Audio visual data plays an important role in crime prevention. As well as being used to remotely asses the nature and severity of a crime, it can help identify the perpetrator and be submitted as evidence for prosecution.
Violent crimes such as murder, rape, kidnapping, armed robbery and assault occur on a regular basis in many countries worldwide. A system such as this could help dramatically reduce the levels of violent crime on a global scale by deterring criminals from committing such offences. If such a crime is committed, it is far more likely that the culprit will be apprehended and prosecuted, as a result of the additional information provided. This system can easily integrate with existing security systems such as those used for home and vehicle security.
A personal safety and security system of this nature has the potential to save many lives and help improve the quality of emergency services. It is my belief that the technology which would be required to develop this system, already exists. The detailed recording and documenting of information promotes efficiency which is not compromised by human error. The failure on the part of individuals to accurately record and document information is prevented by the attention to detail that a system such as this can provide.
There are many ethical considerations, with privacy being a key issue that should be taken into account when implementing such a system. With the existence of corrupt police forces and oppressive governments, concerns about who would be in possession of this sensitive and confidential information arise. Many of these concerns can be curtailed through effective measures being taken to implement ethical considerations. This system will ensure the user is in full control of both the information that is sent out and the manner in which it is transmitted.
In order to work effectively and efficiently, this system requires open lines of communication to be established between all emergency service departments, whether private or public. It is likely that such a system would be more easily adopted by private security and healthcare organisations than it would by their government counterparts.

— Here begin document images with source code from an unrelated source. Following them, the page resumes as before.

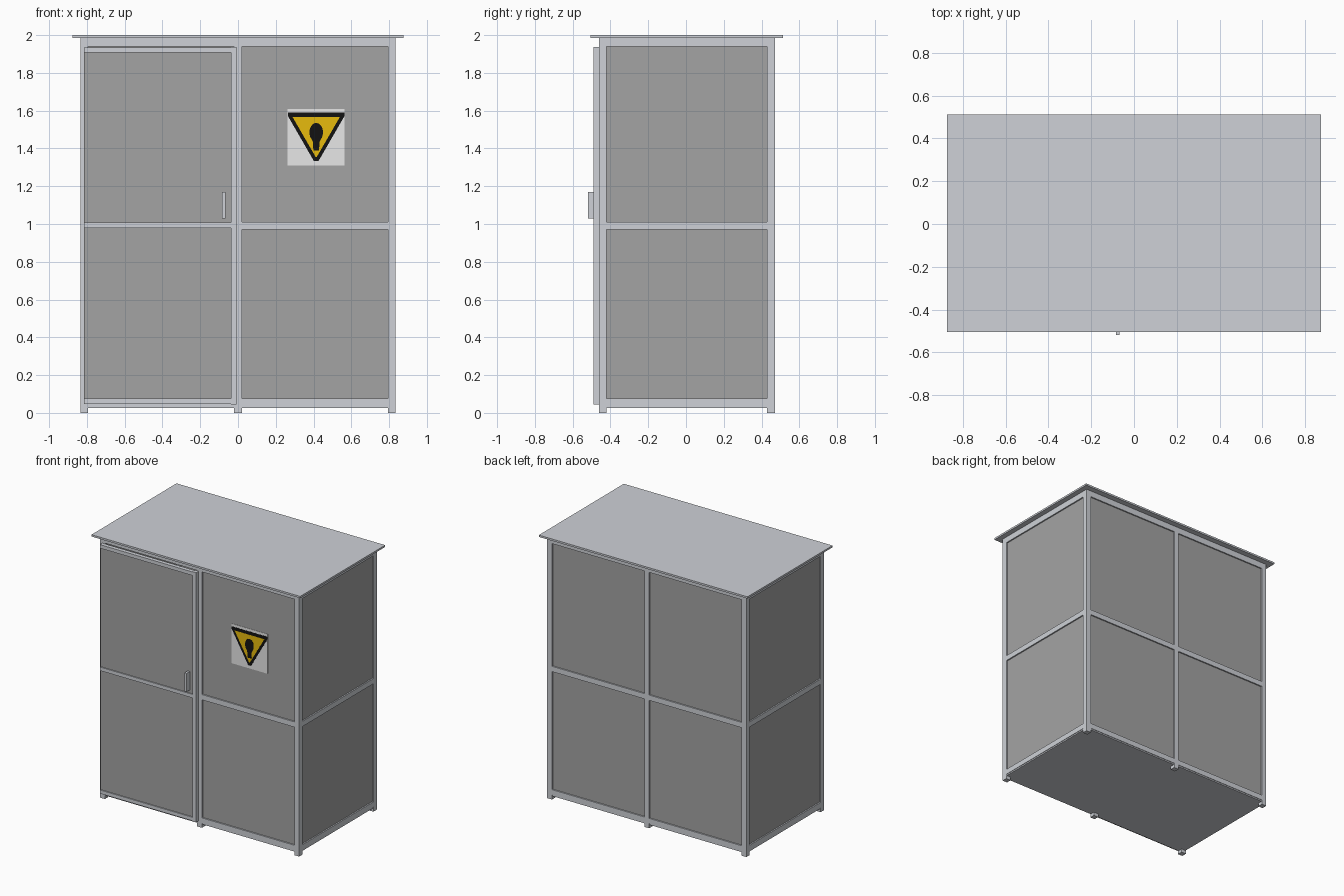
import bpy, math

cube = bpy.data.objects.get("Cube")
if cube:
    bpy.data.objects.remove(cube, do_unlink=True)


def material(name, color):
    m = bpy.data.materials.new(name)
    m.use_nodes = True
    m.diffuse_color = (*color, 1)
    m.node_tree.nodes["Principled BSDF"].inputs["Base Color"].default_value = (*color, 1)
    return m


FRAME = material("light steel", (0.62, 0.64, 0.68))
PANEL = material("grey panel", (0.37, 0.37, 0.37))
WHITE = material("sign white", (0.95, 0.95, 0.95))
YELLOW = material("sign yellow", (0.95, 0.59, 0.005))
BLACK = material("sign black", (0.006, 0.006, 0.006))


def mesh_object(name, verts, faces, mat):
    me = bpy.data.meshes.new(name)
    me.from_pydata(verts, [], faces)
    me.materials.append(mat)
    ob = bpy.data.objects.new(name, me)
    bpy.context.collection.objects.link(ob)
    return ob


def box(name, x, y, z, mat=FRAME):
    verts = [(a, b, c) for a in x for b in y for c in z]
    faces = [(0, 1, 3, 2), (4, 6, 7, 5), (0, 4, 5, 1),
             (2, 3, 7, 6), (0, 2, 6, 4), (1, 5, 7, 3)]
    return mesh_object(name, verts, faces, mat)


def plate(name, points, back, front, mat):
    """Thin prism from an outline in x and z, counter-clockwise from the front."""
    n = len(points)
    verts = [(x, front, z) for x, z in points] + [(x, back, z) for x, z in points]
    faces = [tuple(range(n)), tuple(reversed(range(n, 2 * n)))]
    faces += [(i, i + n, (i + 1) % n + n, (i + 1) % n) for i in range(n)]
    return mesh_object(name, verts, faces, mat)


# Overall sizes
X, FRONT, BACK, T = 0.835, -0.46, 0.47, 0.04
ROOF, RECESS = 1.986, 0.01
BEAMS = {"bottom": (0.035, 0.075), "middle": (0.97, 1.01), "top": (1.94, ROOF)}
INNER = X - T
HALF = T / 2

# Roof and floor
box("roof", (-0.875, 0.875), (-0.505, 0.513), (ROOF, 2.0))
box("floor", (-X + 0.004, X - 0.004), (FRONT + 0.004, BACK - 0.004), (0.025, 0.035))

# Posts running down into feet
for row, y in (("front", (FRONT, FRONT + T)), ("back", (BACK - T, BACK))):
    for side, x in (("right", -X + HALF), ("middle", 0), ("left", X - HALF)):
        box(f"{row}_{side}_post", (x - HALF, x + HALF), y, (0, ROOF))

# Horizontal beams
for level, z in BEAMS.items():
    for side, x in (("right", (-X, -INNER)), ("left", (INNER, X))):
        box(f"{side}_{level}_beam", x, (FRONT + T, BACK - T), z)
    for half, x in (("right", (-INNER, -HALF)), ("left", (HALF, INNER))):
        box(f"back_{half}_{level}_beam", x, (BACK - T, BACK), z)
        if half == "left" or level != "middle":
            box(f"front_{half}_{level}_beam", x, (FRONT, FRONT + T), z)

# Recessed wall panels
Z = (0.05, 1.96)
E = 0.02
for side, s in (("right", -1), ("left", 1)):
    xs = sorted((s * (X - RECESS), s * (X - E)))
    box(f"{side}_panel", xs, (FRONT + E, BACK - E), Z, PANEL)
    xs = sorted((0, s * (X - E)))
    box(f"back_{side}_panel", xs, (BACK - E, BACK - RECESS), Z, PANEL)
WALL = FRONT + RECESS
box("front_panel", (0, X - E), (WALL, FRONT + E), Z, PANEL)

# Door with bars, stile and handle
DX, SX, DF = -0.815, -0.038, -0.49
box("door_panel", (DX, SX), (DF + 0.008, FRONT), (0.05, 1.932), PANEL)
box("door_stile", (SX, -0.008), (DF, FRONT), (0.045, 1.938))
for level, z in (("bottom", (0.048, 0.075)), ("middle", (0.98, 1.007)),
                 ("top", (1.908, 1.935))):
    box(f"door_{level}_bar", (DX, SX), (DF, FRONT), z)
box("door_handle", (-0.085, -0.067), (-0.52, DF + 0.008), (1.03, 1.17))

# Warning sign: white plate, black triangle, yellow triangle, black mark
CX = 0.414
S = WALL - 0.002
box("sign_plate", (0.262, 0.565), (S, WALL), (1.31, 1.61), WHITE)


def mirrored(half):
    """Close an outline given as its right half, listed from bottom to top."""
    return ([(CX + x, z) for x, z in half]
            + [(CX - x, z) for x, z in reversed(half)])


plate("sign_border", mirrored([(0.012, 1.333), (0.15, 1.572), (0.15, 1.59)]),
      S, S - 0.001, BLACK)
plate("sign_triangle", mirrored([(0.003, 1.355), (0.125, 1.566)]),
      S - 0.001, S - 0.002, YELLOW)
mark = [(0.015, 1.39), (0.018, 1.435)]
mark += [(0.036 * math.cos(a), 1.485 + 0.05 * math.sin(a))
         for a in (math.radians(d) for d in range(-50, 90, 15))]
plate("sign_mark", mirrored(mark), S - 0.002, S - 0.003, BLACK)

This type of system could prove to be particularly important to South African citizens. The revelation that South Africa has one of the highest rates of assaults, rapes, and murders with firearms per capita (NationMaster.com), and that more is spent annually on private security than that which is allocated for the South African police budget, leads one to conclude that the implementation of such a system in a country like South Africa would not only be ideal but vitally important.
I hope you have enjoyed reading this presentation and I look forward to any feedback you have to offer. I do not profess to have a professional understanding of any aspect of the medical and security industries and this should be taken into account when considering this presentation. The purpose hereof is to provide an idea of how such a system would operate and to highlight key aspects that would contribute to its success.
This presentation is not intended as a product pitch, but rather an example of the work that I am capable of. It is my hope that by publishing this presentation, I am afforded the opportunity of discussing potential employment opportunities with companies involved in the development of web based services and products. For more information about me and my work, please view my website at www.stutay.com.